[Stored dataset items]
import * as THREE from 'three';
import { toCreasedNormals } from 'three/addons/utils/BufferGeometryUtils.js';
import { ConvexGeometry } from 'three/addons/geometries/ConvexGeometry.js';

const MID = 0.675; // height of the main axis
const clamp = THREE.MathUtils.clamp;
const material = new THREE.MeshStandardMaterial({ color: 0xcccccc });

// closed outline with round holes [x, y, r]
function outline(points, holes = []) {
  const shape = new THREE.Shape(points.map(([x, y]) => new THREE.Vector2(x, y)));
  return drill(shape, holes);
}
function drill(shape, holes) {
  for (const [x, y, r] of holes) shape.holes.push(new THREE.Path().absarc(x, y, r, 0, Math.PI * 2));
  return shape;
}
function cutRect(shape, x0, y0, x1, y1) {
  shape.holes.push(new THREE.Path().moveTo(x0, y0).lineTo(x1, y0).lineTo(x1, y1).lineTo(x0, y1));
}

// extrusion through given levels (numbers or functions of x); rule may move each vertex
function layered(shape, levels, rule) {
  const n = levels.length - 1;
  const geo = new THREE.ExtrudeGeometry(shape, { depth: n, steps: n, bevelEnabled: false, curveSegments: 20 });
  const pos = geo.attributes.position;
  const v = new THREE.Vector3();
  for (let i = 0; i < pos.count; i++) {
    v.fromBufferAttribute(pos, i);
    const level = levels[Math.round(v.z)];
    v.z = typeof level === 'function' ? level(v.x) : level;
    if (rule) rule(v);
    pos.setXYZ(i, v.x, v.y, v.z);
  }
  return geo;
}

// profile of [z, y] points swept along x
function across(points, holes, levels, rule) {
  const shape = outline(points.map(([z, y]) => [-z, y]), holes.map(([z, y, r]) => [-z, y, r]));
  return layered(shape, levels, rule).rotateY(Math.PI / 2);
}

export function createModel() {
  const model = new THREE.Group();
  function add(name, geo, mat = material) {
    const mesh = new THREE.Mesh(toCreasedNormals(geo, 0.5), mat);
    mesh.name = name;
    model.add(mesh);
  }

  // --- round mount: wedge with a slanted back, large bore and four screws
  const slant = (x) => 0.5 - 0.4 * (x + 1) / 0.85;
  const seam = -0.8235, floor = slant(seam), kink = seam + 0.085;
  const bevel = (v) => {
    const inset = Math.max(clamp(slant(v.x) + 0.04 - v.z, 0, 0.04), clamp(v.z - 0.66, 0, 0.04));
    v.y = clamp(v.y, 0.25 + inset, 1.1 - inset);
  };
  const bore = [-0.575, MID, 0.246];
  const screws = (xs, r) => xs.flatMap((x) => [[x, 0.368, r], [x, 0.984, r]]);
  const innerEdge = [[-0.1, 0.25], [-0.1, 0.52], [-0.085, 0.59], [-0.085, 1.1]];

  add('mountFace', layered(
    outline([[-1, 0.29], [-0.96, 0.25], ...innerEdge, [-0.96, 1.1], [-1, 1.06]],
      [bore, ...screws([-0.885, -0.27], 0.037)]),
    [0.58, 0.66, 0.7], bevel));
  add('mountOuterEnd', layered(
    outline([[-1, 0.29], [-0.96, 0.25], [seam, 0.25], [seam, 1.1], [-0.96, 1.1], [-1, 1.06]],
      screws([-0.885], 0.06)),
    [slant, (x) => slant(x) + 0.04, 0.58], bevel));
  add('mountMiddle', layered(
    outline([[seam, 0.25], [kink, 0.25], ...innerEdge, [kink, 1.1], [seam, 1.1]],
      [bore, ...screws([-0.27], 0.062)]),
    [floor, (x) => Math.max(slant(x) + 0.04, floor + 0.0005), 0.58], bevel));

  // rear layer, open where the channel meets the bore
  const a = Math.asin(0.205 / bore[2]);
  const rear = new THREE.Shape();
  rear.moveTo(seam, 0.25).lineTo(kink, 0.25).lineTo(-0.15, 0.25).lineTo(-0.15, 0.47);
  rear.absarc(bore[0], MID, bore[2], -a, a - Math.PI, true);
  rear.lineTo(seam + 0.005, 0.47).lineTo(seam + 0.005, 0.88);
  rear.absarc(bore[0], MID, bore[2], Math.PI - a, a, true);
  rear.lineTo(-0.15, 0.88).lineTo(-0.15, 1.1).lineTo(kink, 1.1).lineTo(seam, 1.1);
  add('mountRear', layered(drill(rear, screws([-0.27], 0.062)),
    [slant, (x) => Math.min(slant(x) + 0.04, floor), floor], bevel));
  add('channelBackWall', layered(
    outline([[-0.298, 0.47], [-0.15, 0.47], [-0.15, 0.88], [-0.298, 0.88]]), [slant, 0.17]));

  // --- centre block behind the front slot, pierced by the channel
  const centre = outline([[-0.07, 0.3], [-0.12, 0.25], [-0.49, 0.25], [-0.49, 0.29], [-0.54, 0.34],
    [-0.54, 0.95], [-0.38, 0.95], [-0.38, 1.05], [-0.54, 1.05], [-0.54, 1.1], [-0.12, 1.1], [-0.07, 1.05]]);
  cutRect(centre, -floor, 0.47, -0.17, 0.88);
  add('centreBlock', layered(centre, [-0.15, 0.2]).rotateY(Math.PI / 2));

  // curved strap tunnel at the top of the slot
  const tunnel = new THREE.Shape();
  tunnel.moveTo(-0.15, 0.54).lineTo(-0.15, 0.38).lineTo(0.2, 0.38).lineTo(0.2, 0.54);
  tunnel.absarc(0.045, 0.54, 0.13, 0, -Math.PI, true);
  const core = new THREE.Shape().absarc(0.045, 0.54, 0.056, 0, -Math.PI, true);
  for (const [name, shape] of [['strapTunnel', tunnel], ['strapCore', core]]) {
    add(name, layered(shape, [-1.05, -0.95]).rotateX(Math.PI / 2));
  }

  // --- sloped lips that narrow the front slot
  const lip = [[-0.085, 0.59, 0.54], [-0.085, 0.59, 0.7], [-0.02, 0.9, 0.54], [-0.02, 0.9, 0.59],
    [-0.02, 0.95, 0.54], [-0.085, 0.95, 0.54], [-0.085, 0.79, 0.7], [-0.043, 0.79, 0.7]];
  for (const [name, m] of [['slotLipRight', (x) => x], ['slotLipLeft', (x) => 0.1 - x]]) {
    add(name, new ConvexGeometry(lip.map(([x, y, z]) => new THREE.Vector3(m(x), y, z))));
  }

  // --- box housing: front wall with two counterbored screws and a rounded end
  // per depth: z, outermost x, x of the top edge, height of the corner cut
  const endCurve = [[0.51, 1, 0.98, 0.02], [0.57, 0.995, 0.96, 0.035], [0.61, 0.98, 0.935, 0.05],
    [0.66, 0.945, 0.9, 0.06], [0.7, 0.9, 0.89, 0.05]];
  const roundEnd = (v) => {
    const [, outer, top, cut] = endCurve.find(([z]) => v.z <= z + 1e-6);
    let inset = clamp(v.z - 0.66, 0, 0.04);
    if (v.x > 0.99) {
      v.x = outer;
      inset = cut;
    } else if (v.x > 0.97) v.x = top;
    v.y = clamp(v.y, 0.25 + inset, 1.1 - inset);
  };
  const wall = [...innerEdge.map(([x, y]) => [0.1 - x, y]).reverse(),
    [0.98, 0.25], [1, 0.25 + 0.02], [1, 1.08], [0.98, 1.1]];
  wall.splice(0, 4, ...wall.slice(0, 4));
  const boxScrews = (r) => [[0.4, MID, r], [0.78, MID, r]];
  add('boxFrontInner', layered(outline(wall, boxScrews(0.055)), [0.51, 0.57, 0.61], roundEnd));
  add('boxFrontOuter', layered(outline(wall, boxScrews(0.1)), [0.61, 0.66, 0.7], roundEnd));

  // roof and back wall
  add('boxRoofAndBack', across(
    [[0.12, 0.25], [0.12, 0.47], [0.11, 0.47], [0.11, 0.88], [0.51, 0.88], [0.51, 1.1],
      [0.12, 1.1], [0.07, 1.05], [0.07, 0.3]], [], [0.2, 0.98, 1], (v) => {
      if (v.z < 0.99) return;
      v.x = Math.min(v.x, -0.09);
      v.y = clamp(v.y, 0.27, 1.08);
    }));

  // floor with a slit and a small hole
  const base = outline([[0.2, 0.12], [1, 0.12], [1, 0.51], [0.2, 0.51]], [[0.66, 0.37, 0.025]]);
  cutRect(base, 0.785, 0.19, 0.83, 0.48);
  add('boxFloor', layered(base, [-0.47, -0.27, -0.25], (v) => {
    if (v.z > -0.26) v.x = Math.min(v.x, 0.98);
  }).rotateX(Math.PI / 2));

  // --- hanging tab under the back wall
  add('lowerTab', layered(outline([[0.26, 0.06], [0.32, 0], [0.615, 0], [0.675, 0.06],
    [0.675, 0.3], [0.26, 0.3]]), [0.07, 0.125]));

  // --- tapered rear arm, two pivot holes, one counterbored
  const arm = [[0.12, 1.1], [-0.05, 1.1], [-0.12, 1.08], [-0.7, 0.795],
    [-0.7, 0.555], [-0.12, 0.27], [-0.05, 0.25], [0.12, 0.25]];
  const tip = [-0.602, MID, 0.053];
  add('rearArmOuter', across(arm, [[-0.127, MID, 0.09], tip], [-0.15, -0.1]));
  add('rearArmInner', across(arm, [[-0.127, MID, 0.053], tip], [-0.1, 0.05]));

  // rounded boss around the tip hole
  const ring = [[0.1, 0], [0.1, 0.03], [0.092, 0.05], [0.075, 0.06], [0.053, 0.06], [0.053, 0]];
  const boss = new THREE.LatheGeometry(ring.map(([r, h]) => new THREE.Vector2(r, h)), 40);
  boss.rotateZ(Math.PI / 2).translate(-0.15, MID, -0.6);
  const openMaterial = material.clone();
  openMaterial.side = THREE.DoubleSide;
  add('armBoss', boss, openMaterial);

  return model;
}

How to complete this task: Please return the lines above that run from the line containing "[0.12, 1.1], [0.07, 1.05], [0.07, 0.3]], [], [0.2, 0.98, 1], (v)" to the line containing "tip], [-0.15, -0.1]));", inclusive, exactly and with no other lines.

Exercise answer:
      [0.12, 1.1], [0.07, 1.05], [0.07, 0.3]], [], [0.2, 0.98, 1], (v) => {
      if (v.z < 0.99) return;
      v.x = Math.min(v.x, -0.09);
      v.y = clamp(v.y, 0.27, 1.08);
    }));

  // floor with a slit and a small hole
  const base = outline([[0.2, 0.12], [1, 0.12], [1, 0.51], [0.2, 0.51]], [[0.66, 0.37, 0.025]]);
  cutRect(base, 0.785, 0.19, 0.83, 0.48);
  add('boxFloor', layered(base, [-0.47, -0.27, -0.25], (v) => {
    if (v.z > -0.26) v.x = Math.min(v.x, 0.98);
  }).rotateX(Math.PI / 2));

  // --- hanging tab under the back wall
  add('lowerTab', layered(outline([[0.26, 0.06], [0.32, 0], [0.615, 0], [0.675, 0.06],
    [0.675, 0.3], [0.26, 0.3]]), [0.07, 0.125]));

  // --- tapered rear arm, two pivot holes, one counterbored
  const arm = [[0.12, 1.1], [-0.05, 1.1], [-0.12, 1.08], [-0.7, 0.795],
    [-0.7, 0.555], [-0.12, 0.27], [-0.05, 0.25], [0.12, 0.25]];
  const tip = [-0.602, MID, 0.053];
  add('rearArmOuter', across(arm, [[-0.127, MID, 0.09], tip], [-0.15, -0.1]));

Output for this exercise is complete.